Voters approved an amendment in 2014 doing away with the state constitutional right to bail, and in 2017, the Legislature and then-Gov. Chris Christie enacted a law allowing courts to rate defendants to determine security risks.
Before the law, offenders were entitled to bail and could go free if they had the money, while others would remain behind bars before trial if they couldn't come up with the cash.
Reducing racial disparities among those in jail was a key motivation for overhauling the system. The report found that the 2018 jail population had 3,000 fewer black defendants and 1,300 fewer Hispanic defendants behind bars. There were 1,500 fewer white defendants.
Despite what the report called "significant improvements" in reducing the disparity between white and black defendants, the report also found that "the racial makeup of defendants in New Jersey's jails remained similar in some areas."

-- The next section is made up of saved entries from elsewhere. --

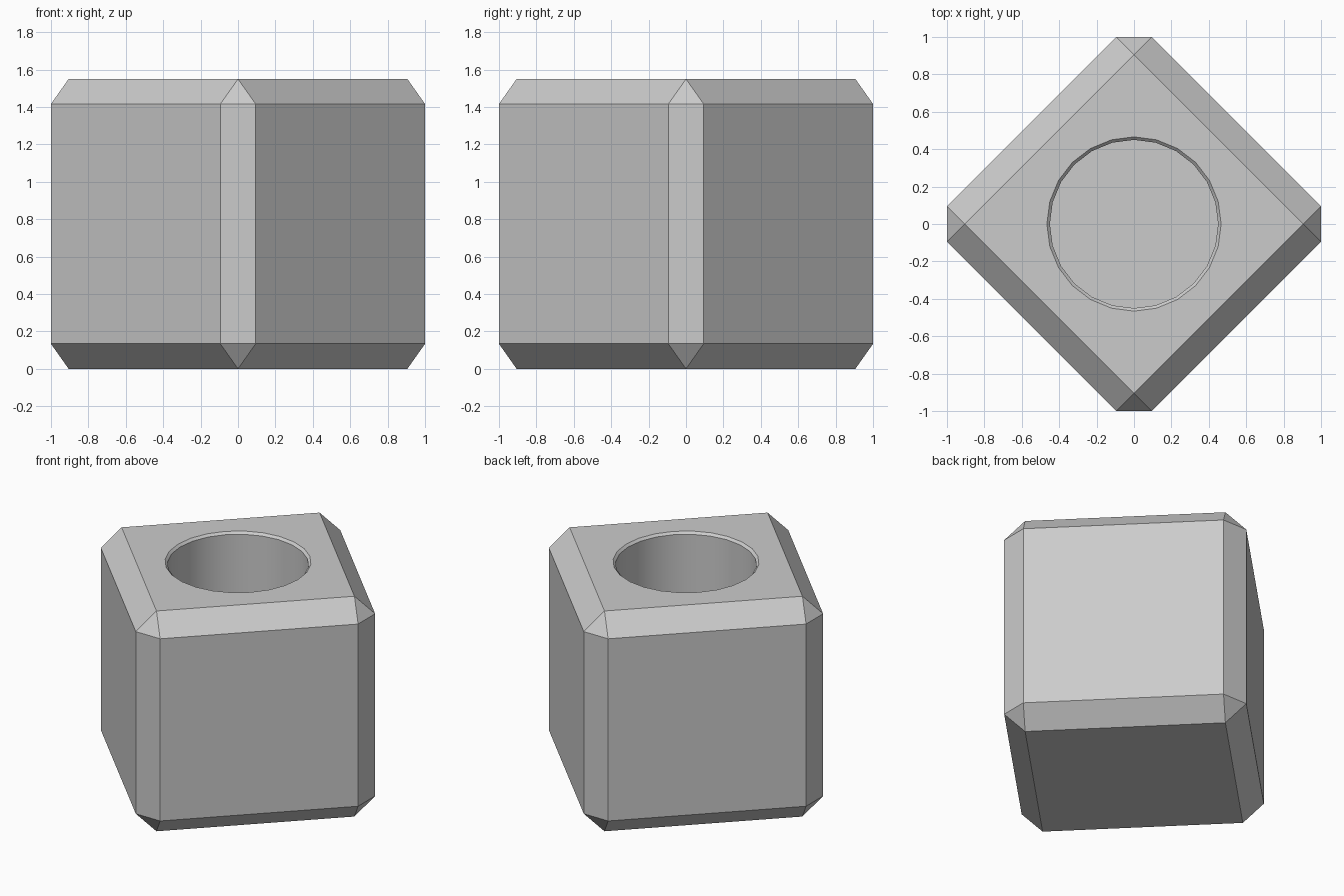
import bpy, bmesh, math
from mathutils import Matrix

if "Cube" in bpy.data.objects:
    bpy.data.objects.remove(bpy.data.objects["Cube"])

SIDE, BEVEL = 1.549, 0.134
HOLE_R, RIM_R, FLOOR_Z, SIDES = 0.45, 0.466, 0.30, 24


def make_object(name, bm):
    bmesh.ops.recalc_face_normals(bm, faces=bm.faces)
    mesh = bpy.data.meshes.new(name)
    bm.to_mesh(mesh)
    bm.free()
    obj = bpy.data.objects.new(name, mesh)
    bpy.context.collection.objects.link(obj)
    return obj


# Chamfered cube body, turned 45 degrees and standing on the ground
bm = bmesh.new()
bmesh.ops.create_cube(bm, size=SIDE)
bmesh.ops.bevel(bm, geom=bm.edges[:], offset=BEVEL, segments=1,
                affect='EDGES', profile=0.5)
bm.transform(Matrix.Translation((0, 0, SIDE / 2)) @ Matrix.Rotation(math.pi / 4, 4, 'Z'))
body = make_object("pot_body", bm)

# Cutter for the round well with a small chamfered rim
rim = RIM_R - HOLE_R
profile = [(HOLE_R, FLOOR_Z), (HOLE_R, SIDE - rim), (RIM_R, SIDE), (RIM_R, SIDE + 0.2)]
bm = bmesh.new()
rings = [[bm.verts.new((r * math.cos(i * math.tau / SIDES),
                        r * math.sin(i * math.tau / SIDES), z))
          for i in range(SIDES)] for r, z in profile]
for low, high in zip(rings, rings[1:]):
    for i in range(SIDES):
        j = (i + 1) % SIDES
        bm.faces.new((low[i], low[j], high[j], high[i]))
bm.faces.new(rings[0])
bm.faces.new(rings[-1])
cutter = make_object("well_cutter", bm)
cutter.hide_render = True

# Cut the well, then smooth its wall while keeping the chamfers crisp
mod = body.modifiers.new("well", 'BOOLEAN')
mod.operation, mod.solver, mod.object = 'DIFFERENCE', 'EXACT', cutter
bpy.context.view_layer.objects.active = body
body.select_set(True)
bpy.ops.object.modifier_apply(modifier=mod.name)
bpy.data.objects.remove(cutter)
bpy.ops.object.shade_smooth_by_angle(angle=math.radians(25))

Specifically, the report said that although the percentage of black women in jail fell from 44 percent to 34 percent, black men made up more than 50 percent of the male jail population.
The ACLU of New Jersey applauded the report’s findings but said more work needs to be done to reduce the gap between white and black populations in jail.
"A system that reduces the number of incarcerated people but does not improve racial disparities is simply not good enough," said ACLU-NJ senior supervising attorney Alexander Shalom in a statement.
The report also found that higher court fees imposed in 2014 to fund the news system aren’t enough to cover costs and that it’s estimated the program will face an “overall negative funding balance” by the middle of next year.